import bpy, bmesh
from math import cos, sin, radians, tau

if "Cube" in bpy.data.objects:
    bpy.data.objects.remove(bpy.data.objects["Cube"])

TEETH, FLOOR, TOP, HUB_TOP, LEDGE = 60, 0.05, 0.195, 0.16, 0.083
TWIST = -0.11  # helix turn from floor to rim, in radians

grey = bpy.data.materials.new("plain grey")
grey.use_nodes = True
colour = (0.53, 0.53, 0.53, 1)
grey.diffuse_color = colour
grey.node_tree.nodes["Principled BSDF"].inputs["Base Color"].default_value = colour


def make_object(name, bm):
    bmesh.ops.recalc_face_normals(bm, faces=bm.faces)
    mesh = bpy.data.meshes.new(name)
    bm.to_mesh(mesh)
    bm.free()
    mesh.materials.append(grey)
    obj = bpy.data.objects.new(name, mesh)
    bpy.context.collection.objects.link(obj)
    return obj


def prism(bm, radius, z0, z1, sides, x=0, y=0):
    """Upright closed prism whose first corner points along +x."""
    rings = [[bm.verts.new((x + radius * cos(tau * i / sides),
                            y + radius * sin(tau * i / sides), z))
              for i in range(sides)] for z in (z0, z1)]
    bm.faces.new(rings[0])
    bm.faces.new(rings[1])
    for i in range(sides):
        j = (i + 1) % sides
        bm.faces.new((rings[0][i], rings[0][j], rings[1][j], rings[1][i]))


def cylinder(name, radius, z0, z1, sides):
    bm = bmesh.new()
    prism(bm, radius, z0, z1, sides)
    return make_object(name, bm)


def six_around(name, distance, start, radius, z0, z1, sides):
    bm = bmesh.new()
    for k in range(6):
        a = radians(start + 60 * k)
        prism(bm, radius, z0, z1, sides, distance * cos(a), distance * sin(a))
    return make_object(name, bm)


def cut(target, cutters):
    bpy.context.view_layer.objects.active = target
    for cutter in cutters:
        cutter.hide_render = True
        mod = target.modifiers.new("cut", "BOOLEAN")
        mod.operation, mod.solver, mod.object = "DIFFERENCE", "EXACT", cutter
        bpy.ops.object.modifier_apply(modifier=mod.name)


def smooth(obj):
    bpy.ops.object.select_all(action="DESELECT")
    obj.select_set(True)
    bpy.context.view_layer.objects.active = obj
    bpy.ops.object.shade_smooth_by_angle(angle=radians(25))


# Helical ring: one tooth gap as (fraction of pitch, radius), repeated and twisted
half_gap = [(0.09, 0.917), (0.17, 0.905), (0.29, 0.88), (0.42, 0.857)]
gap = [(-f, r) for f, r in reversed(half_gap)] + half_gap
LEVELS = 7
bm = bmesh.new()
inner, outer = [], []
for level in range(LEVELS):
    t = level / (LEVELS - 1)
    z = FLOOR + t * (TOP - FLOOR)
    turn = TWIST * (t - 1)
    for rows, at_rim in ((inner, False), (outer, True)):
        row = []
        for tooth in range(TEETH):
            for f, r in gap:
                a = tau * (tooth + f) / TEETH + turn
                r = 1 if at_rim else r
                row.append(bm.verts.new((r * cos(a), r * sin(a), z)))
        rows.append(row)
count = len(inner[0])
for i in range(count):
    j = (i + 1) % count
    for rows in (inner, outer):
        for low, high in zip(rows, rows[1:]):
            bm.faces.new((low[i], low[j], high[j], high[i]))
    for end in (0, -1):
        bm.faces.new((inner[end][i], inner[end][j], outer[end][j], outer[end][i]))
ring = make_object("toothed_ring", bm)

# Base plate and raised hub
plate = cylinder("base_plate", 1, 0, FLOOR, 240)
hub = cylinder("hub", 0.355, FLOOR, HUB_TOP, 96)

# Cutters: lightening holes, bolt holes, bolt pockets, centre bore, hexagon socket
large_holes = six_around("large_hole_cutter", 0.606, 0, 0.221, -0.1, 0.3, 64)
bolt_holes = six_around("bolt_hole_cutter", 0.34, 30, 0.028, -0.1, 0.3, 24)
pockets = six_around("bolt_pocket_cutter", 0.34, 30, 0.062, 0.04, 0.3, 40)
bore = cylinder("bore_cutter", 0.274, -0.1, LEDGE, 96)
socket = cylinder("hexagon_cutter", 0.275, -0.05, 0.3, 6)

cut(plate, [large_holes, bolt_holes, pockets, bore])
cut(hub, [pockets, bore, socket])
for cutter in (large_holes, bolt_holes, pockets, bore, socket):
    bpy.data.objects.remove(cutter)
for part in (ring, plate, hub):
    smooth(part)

^^^^^^^^^^^^^^^^

* [Activity]:
Copy out the entire material exactly.

* [Exercise solution]:
import bpy, bmesh
from math import cos, sin, radians, tau

if "Cube" in bpy.data.objects:
    bpy.data.objects.remove(bpy.data.objects["Cube"])

TEETH, FLOOR, TOP, HUB_TOP, LEDGE = 60, 0.05, 0.195, 0.16, 0.083
TWIST = -0.11  # helix turn from floor to rim, in radians

grey = bpy.data.materials.new("plain grey")
grey.use_nodes = True
colour = (0.53, 0.53, 0.53, 1)
grey.diffuse_color = colour
grey.node_tree.nodes["Principled BSDF"].inputs["Base Color"].default_value = colour


def make_object(name, bm):
    bmesh.ops.recalc_face_normals(bm, faces=bm.faces)
    mesh = bpy.data.meshes.new(name)
    bm.to_mesh(mesh)
    bm.free()
    mesh.materials.append(grey)
    obj = bpy.data.objects.new(name, mesh)
    bpy.context.collection.objects.link(obj)
    return obj


def prism(bm, radius, z0, z1, sides, x=0, y=0):
    """Upright closed prism whose first corner points along +x."""
    rings = [[bm.verts.new((x + radius * cos(tau * i / sides),
                            y + radius * sin(tau * i / sides), z))
              for i in range(sides)] for z in (z0, z1)]
    bm.faces.new(rings[0])
    bm.faces.new(rings[1])
    for i in range(sides):
        j = (i + 1) % sides
        bm.faces.new((rings[0][i], rings[0][j], rings[1][j], rings[1][i]))


def cylinder(name, radius, z0, z1, sides):
    bm = bmesh.new()
    prism(bm, radius, z0, z1, sides)
    return make_object(name, bm)


def six_around(name, distance, start, radius, z0, z1, sides):
    bm = bmesh.new()
    for k in range(6):
        a = radians(start + 60 * k)
        prism(bm, radius, z0, z1, sides, distance * cos(a), distance * sin(a))
    return make_object(name, bm)


def cut(target, cutters):
    bpy.context.view_layer.objects.active = target
    for cutter in cutters:
        cutter.hide_render = True
        mod = target.modifiers.new("cut", "BOOLEAN")
        mod.operation, mod.solver, mod.object = "DIFFERENCE", "EXACT", cutter
        bpy.ops.object.modifier_apply(modifier=mod.name)


def smooth(obj):
    bpy.ops.object.select_all(action="DESELECT")
    obj.select_set(True)
    bpy.context.view_layer.objects.active = obj
    bpy.ops.object.shade_smooth_by_angle(angle=radians(25))


# Helical ring: one tooth gap as (fraction of pitch, radius), repeated and twisted
half_gap = [(0.09, 0.917), (0.17, 0.905), (0.29, 0.88), (0.42, 0.857)]
gap = [(-f, r) for f, r in reversed(half_gap)] + half_gap
LEVELS = 7
bm = bmesh.new()
inner, outer = [], []
for level in range(LEVELS):
    t = level / (LEVELS - 1)
    z = FLOOR + t * (TOP - FLOOR)
    turn = TWIST * (t - 1)
    for rows, at_rim in ((inner, False), (outer, True)):
        row = []
        for tooth in range(TEETH):
            for f, r in gap:
                a = tau * (tooth + f) / TEETH + turn
                r = 1 if at_rim else r
                row.append(bm.verts.new((r * cos(a), r * sin(a), z)))
        rows.append(row)
count = len(inner[0])
for i in range(count):
    j = (i + 1) % count
    for rows in (inner, outer):
        for low, high in zip(rows, rows[1:]):
            bm.faces.new((low[i], low[j], high[j], high[i]))
    for end in (0, -1):
        bm.faces.new((inner[end][i], inner[end][j], outer[end][j], outer[end][i]))
ring = make_object("toothed_ring", bm)

# Base plate and raised hub
plate = cylinder("base_plate", 1, 0, FLOOR, 240)
hub = cylinder("hub", 0.355, FLOOR, HUB_TOP, 96)

# Cutters: lightening holes, bolt holes, bolt pockets, centre bore, hexagon socket
large_holes = six_around("large_hole_cutter", 0.606, 0, 0.221, -0.1, 0.3, 64)
bolt_holes = six_around("bolt_hole_cutter", 0.34, 30, 0.028, -0.1, 0.3, 24)
pockets = six_around("bolt_pocket_cutter", 0.34, 30, 0.062, 0.04, 0.3, 40)
bore = cylinder("bore_cutter", 0.274, -0.1, LEDGE, 96)
socket = cylinder("hexagon_cutter", 0.275, -0.05, 0.3, 6)

cut(plate, [large_holes, bolt_holes, pockets, bore])
cut(hub, [pockets, bore, socket])
for cutter in (large_holes, bolt_holes, pockets, bore, socket):
    bpy.data.objects.remove(cutter)
for part in (ring, plate, hub):
    smooth(part)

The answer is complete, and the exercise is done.